MOSCOW - Russia tested new missiles Tuesday that a Kremlin official boasted could penetrate any defense system, and President Vladimir Putin warned that U.S. plans for an anti-missile shield in Europe would turn the region into a "powder keg."
First Deputy Prime Minister Sergei Ivanov said Russia tested an intercontinental ballistic missile capable of carrying multiple independent warheads, and it also successfully conducted a "preliminary" test of a tactical cruise missile that he said could fly farther than existing, similar weapons.
"As of today, Russia has new tactical and strategic complexes that are capable of overcoming any existing or future missile defense systems," Ivanov said, according to the ITAR-Tass news agency. "So in terms of defense and security, Russians can look calmly to the country's future."
Ivanov is a former defense minister seen as a potential Kremlin favorite to succeed Putin next year. Both he and Putin have said repeatedly that Russia would continue to improve its nuclear arsenals and respond to U.S. plans to deploy a missile defense system in Poland and the Czech Republic - NATO nations that were in Moscow's front yard during the Cold War as Warsaw Pact members.
Russia has bristled at the plans, dismissing U.S. assertions that the system would be aimed at blocking possible attacks by Iran and saying it would destroy the strategic balance of forces in Europe.

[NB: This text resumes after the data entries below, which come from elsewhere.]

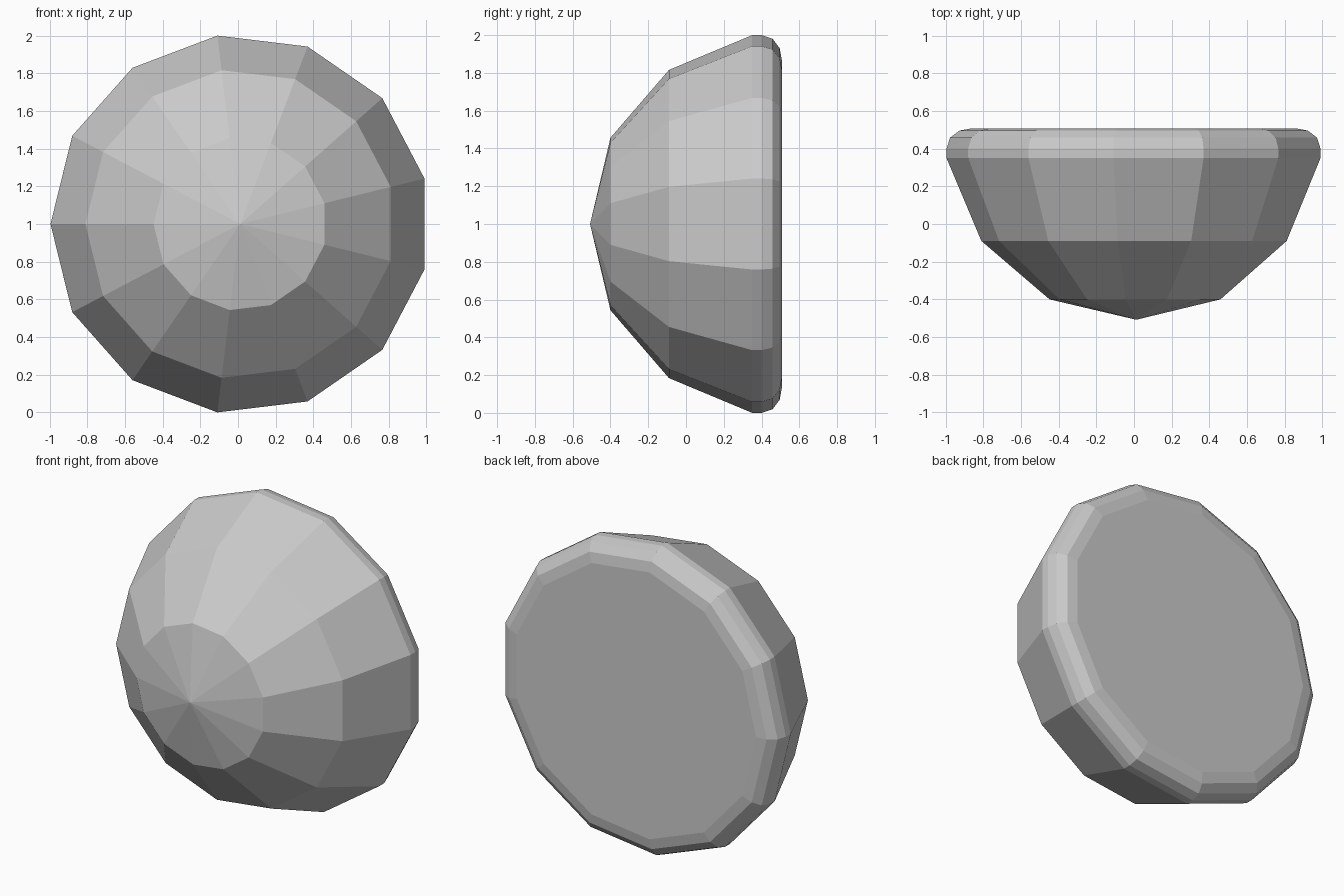
import bpy, bmesh
from math import pi, sin, cos

cube = bpy.data.objects.get("Cube")
if cube:
    bpy.data.objects.remove(cube, do_unlink=True)

# Plain grey material
grey = bpy.data.materials.new("plain grey")
grey.use_nodes = True
colour = (0.6, 0.6, 0.6, 1)
grey.diffuse_color = colour
grey.node_tree.nodes["Principled BSDF"].inputs["Base Color"].default_value = colour

SIDES = 13
CENTRE_X, CENTRE_Z = 0.012, 1.0

# Radius and depth of each ring, from the nose to the rounded back rim
PROFILE = [(0.46, -0.40), (0.822, -0.09), (1.007, 0.35), (1.007, 0.40),
           (0.988, 0.458), (0.937, 0.496), (0.87, 0.508)]

bm = bmesh.new()


def ring(radius, y):
    angles = [pi + 2 * pi * i / SIDES for i in range(SIDES)]
    return [bm.verts.new((CENTRE_X + radius * cos(a), y, CENTRE_Z + radius * sin(a)))
            for a in angles]


rings = [ring(r, y) for r, y in PROFILE]
tip = bm.verts.new((CENTRE_X, -0.508, CENTRE_Z))

# Pointed nose, faceted sides and flat back
for i in range(SIDES):
    j = (i + 1) % SIDES
    bm.faces.new((tip, rings[0][i], rings[0][j]))
    for a, b in zip(rings, rings[1:]):
        bm.faces.new((a[i], b[i], b[j], a[j]))
bm.faces.new(rings[-1])
bmesh.ops.recalc_face_normals(bm, faces=bm.faces[:])

mesh = bpy.data.meshes.new("faceted_dome")
bm.to_mesh(mesh)
bm.free()
mesh.materials.append(grey)
dome = bpy.data.objects.new("faceted_dome", mesh)
bpy.context.collection.objects.link(dome)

Russia's President Vladimir Putin (L) and First Vice-Prime Minister Sergei Ivanov tour Russian research centre, the Kurchatov Institute, in Moscow April 18, 2007. [Reuters]

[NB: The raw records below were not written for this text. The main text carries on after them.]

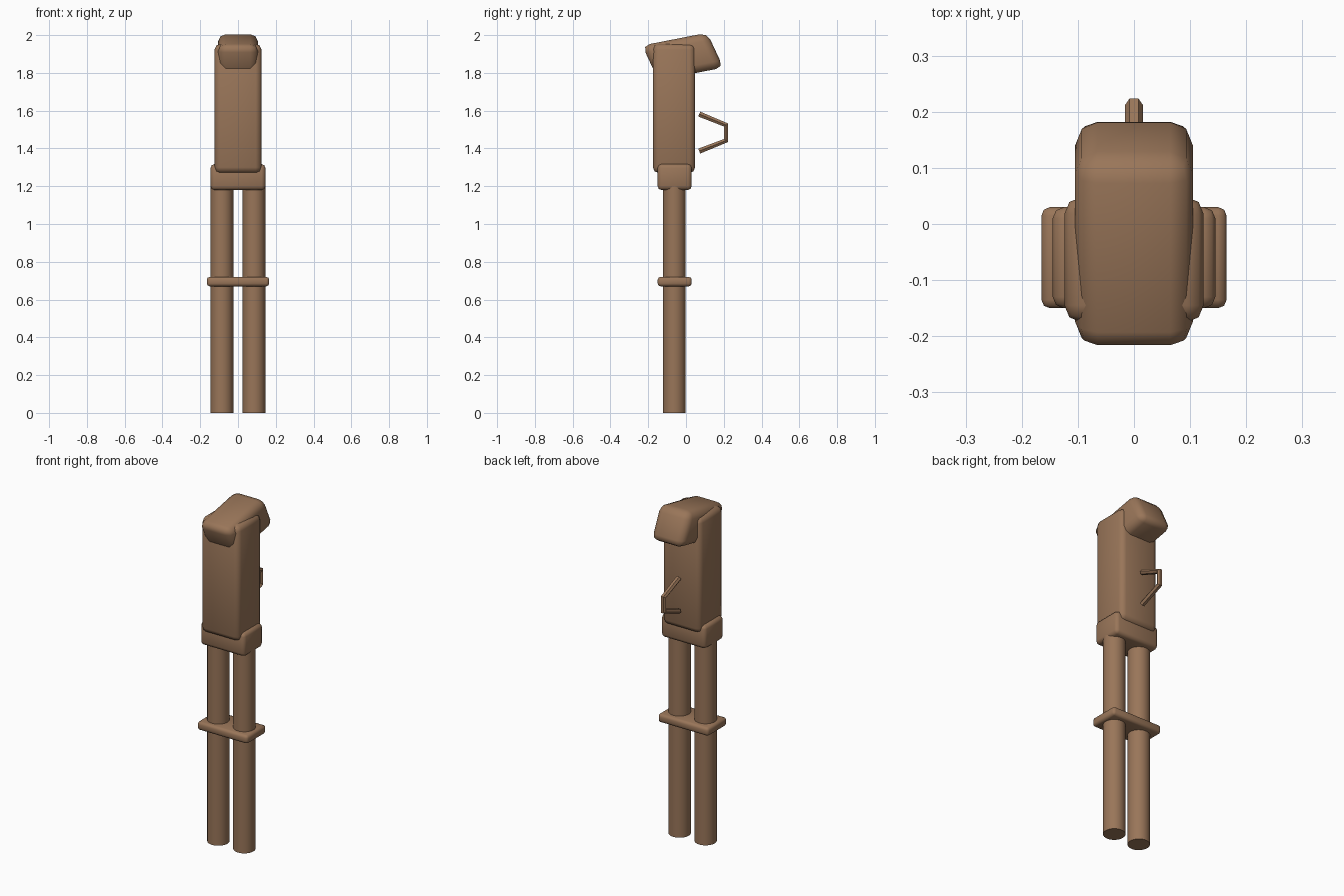
import bpy, bmesh, math
from mathutils import Vector

if "Cube" in bpy.data.objects:
    bpy.data.objects.remove(bpy.data.objects["Cube"])

brown = bpy.data.materials.new("brown")
brown.diffuse_color = (0.32, 0.18, 0.10, 1)
brown.use_nodes = True
brown.node_tree.nodes["Principled BSDF"].inputs["Base Color"].default_value = brown.diffuse_color


def finish(bm, name, bevel=0, segments=2, angle=180):
    """Bevel all edges, turn the mesh into an object and shade it."""
    bmesh.ops.recalc_face_normals(bm, faces=bm.faces[:])
    if bevel:
        bmesh.ops.bevel(bm, geom=bm.edges[:], offset=bevel, segments=segments,
                        profile=0.5, affect='EDGES')
    me = bpy.data.meshes.new(name)
    bm.to_mesh(me)
    bm.free()
    me.materials.append(brown)
    ob = bpy.data.objects.new(name, me)
    bpy.context.collection.objects.link(ob)
    bpy.ops.object.select_all(action='DESELECT')
    ob.select_set(True)
    bpy.context.view_layer.objects.active = ob
    bpy.ops.object.shade_smooth_by_angle(angle=math.radians(angle))
    return ob


def prism(name, half_width, profile, bevel):
    """Extrude a (y, z) profile symmetrically along x."""
    bm = bmesh.new()
    left = [bm.verts.new((-half_width, y, z)) for y, z in profile]
    right = [bm.verts.new((half_width, y, z)) for y, z in profile]
    bm.faces.new(left)
    bm.faces.new(right[::-1])
    n = len(profile)
    for i in range(n):
        j = (i + 1) % n
        bm.faces.new((left[i], right[i], right[j], left[j]))
    return finish(bm, name, bevel)


def block(name, half_width, y0, y1, z0, z1, bevel):
    return prism(name, half_width, [(y0, z0), (y1, z0), (y1, z1), (y0, z1)], bevel)


# Legs
for side, x in (("left", -0.085), ("right", 0.085)):
    bm = bmesh.new()
    bmesh.ops.create_cone(bm, cap_ends=True, segments=32, radius1=0.06,
                          radius2=0.06, depth=1.22)
    bmesh.ops.translate(bm, verts=bm.verts[:], vec=(x, -0.062, 0.61))
    finish(bm, side + "_leg", angle=40)

# Brace, collar, body and slanted cap
block("brace_plate", 0.165, -0.15, 0.03, 0.67, 0.72, 0.015)
block("collar", 0.145, -0.15, 0.03, 1.18, 1.317, 0.02)
block("body", 0.124, -0.175, 0.048, 1.27, 1.953, 0.03)
prism("slanted_cap", 0.105,
      [(-0.232, 1.945), (0.112, 2.012), (0.198, 1.828), (-0.146, 1.761)], 0.04)

# Rear handle: six-sided tube swept along a bent path, rings on the bisectors
path = [Vector((0, y, z)) for y, z in
        ((0.07, 1.582), (0.212, 1.524), (0.212, 1.442), (0.07, 1.386))]
bm = bmesh.new()
rings = []
for i, p in enumerate(path):
    before = (p - path[i - 1]).normalized() if i else Vector()
    after = (path[i + 1] - p).normalized() if i < len(path) - 1 else Vector()
    tangent = (before + after).normalized()
    across = Vector((1, 0, 0))
    out = tangent.cross(across)
    rings.append([bm.verts.new(p + 0.016 * (across * math.cos(a) + out * math.sin(a)))
                  for a in (k * math.pi / 3 for k in range(6))])
for a, b in zip(rings, rings[1:]):
    for k in range(6):
        m = (k + 1) % 6
        bm.faces.new((a[k], a[m], b[m], b[k]))
bm.faces.new(rings[0])
bm.faces.new(rings[-1])
finish(bm, "rear_handle", angle=30)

"We consider it harmful and dangerous to turn Europe into a powder keg and to fill it with new kinds of weapons," Putin said at a news conference with visiting Portuguese Prime Minister Jose Socrates.
Russian arms control expert Alexander Pikayev said the new ICBMs appeared to be part of Russia's promised response to the missile defense plans and, more broadly, an effort to "strengthen the strategic nuclear triad - land-based, sea-based and air-based delivery systems for nuclear weapons - which suffered significant downsizing" amid financial troubles after the 1991 Soviet collapse.
The ICBM, called the RS-24, was fired from a mobile launcher at the Plesetsk launch site in northwestern Russia. Its test warhead landed on target some 3,400 miles away on the Far Eastern Kamchatka Peninsula, the Strategic Missile Forces said in a statement.
The new missile is seen as eventually replacing the aging RS-18s and RS-20s that are the backbone of the country's missile forces, the statement said. Those missiles are known in the West as the SS-19 Stiletto and the SS-18 Satan.
The RS-24 "strengthens the capability of the attack groups of the Strategic Missile Forces by surmounting anti-missile defense systems, at the same time strengthening the potential for nuclear deterrence," the statement said.